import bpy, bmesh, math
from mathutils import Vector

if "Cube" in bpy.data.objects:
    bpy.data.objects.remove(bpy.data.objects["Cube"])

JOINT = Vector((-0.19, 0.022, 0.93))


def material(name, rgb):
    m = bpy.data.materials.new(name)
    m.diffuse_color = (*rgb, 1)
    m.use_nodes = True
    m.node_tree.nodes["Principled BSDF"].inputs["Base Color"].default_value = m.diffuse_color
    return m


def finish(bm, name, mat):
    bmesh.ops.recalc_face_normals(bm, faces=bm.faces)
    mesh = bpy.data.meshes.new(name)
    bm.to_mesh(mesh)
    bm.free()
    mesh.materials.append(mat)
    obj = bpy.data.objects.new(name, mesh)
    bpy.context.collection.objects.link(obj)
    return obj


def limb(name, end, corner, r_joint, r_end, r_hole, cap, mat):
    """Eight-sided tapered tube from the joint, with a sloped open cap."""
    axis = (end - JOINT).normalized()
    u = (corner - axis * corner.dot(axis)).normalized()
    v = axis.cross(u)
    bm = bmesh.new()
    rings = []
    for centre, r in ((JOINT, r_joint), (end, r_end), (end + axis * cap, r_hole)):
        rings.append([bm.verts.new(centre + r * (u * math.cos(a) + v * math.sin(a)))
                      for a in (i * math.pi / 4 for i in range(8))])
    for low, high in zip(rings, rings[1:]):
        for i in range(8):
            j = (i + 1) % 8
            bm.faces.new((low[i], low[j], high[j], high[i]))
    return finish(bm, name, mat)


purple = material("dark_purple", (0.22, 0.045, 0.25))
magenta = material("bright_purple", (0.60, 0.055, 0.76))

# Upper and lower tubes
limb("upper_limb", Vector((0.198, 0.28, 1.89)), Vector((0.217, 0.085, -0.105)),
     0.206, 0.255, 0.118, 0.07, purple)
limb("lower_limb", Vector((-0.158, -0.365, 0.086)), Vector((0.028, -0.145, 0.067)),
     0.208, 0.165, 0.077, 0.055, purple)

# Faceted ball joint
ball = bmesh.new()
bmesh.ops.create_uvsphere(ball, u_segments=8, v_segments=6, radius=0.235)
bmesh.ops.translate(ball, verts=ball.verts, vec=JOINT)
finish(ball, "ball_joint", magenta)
◆ ◆ ◆ ◆
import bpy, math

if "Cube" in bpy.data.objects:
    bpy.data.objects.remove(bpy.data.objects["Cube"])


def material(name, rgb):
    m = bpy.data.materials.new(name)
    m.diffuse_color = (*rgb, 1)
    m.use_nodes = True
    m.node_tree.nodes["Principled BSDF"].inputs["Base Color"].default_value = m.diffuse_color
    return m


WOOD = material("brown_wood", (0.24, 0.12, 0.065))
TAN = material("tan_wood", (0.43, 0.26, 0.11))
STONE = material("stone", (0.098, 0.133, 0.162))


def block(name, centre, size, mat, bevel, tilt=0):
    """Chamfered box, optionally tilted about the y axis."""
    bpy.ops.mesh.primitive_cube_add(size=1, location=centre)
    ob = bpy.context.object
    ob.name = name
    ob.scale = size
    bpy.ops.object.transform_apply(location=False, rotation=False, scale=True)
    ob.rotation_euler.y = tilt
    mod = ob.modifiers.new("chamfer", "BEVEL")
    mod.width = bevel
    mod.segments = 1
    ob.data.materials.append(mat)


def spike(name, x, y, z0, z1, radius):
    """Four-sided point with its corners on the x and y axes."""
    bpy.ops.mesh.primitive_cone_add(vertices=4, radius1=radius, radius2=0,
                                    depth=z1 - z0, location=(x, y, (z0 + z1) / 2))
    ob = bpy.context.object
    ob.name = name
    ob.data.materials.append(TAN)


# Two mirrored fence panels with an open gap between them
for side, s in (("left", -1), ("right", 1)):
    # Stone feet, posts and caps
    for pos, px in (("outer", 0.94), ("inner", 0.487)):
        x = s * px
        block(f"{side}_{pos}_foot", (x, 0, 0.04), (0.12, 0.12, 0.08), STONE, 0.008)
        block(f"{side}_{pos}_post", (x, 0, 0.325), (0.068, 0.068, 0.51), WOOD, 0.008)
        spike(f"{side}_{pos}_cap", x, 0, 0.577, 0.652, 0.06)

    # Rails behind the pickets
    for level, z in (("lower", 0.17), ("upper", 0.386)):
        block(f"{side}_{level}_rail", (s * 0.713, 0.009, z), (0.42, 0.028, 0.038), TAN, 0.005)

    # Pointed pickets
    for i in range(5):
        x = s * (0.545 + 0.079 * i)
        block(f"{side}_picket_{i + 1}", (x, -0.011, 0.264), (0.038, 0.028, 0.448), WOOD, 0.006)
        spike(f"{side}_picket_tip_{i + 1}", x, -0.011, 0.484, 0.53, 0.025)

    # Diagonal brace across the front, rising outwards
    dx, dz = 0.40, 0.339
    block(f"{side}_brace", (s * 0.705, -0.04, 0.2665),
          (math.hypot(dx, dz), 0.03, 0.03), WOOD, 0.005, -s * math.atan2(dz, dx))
◆ ◆ ◆ ◆
Line count for the string "data": please say how many lines in the entries above contain it, with no other words.

10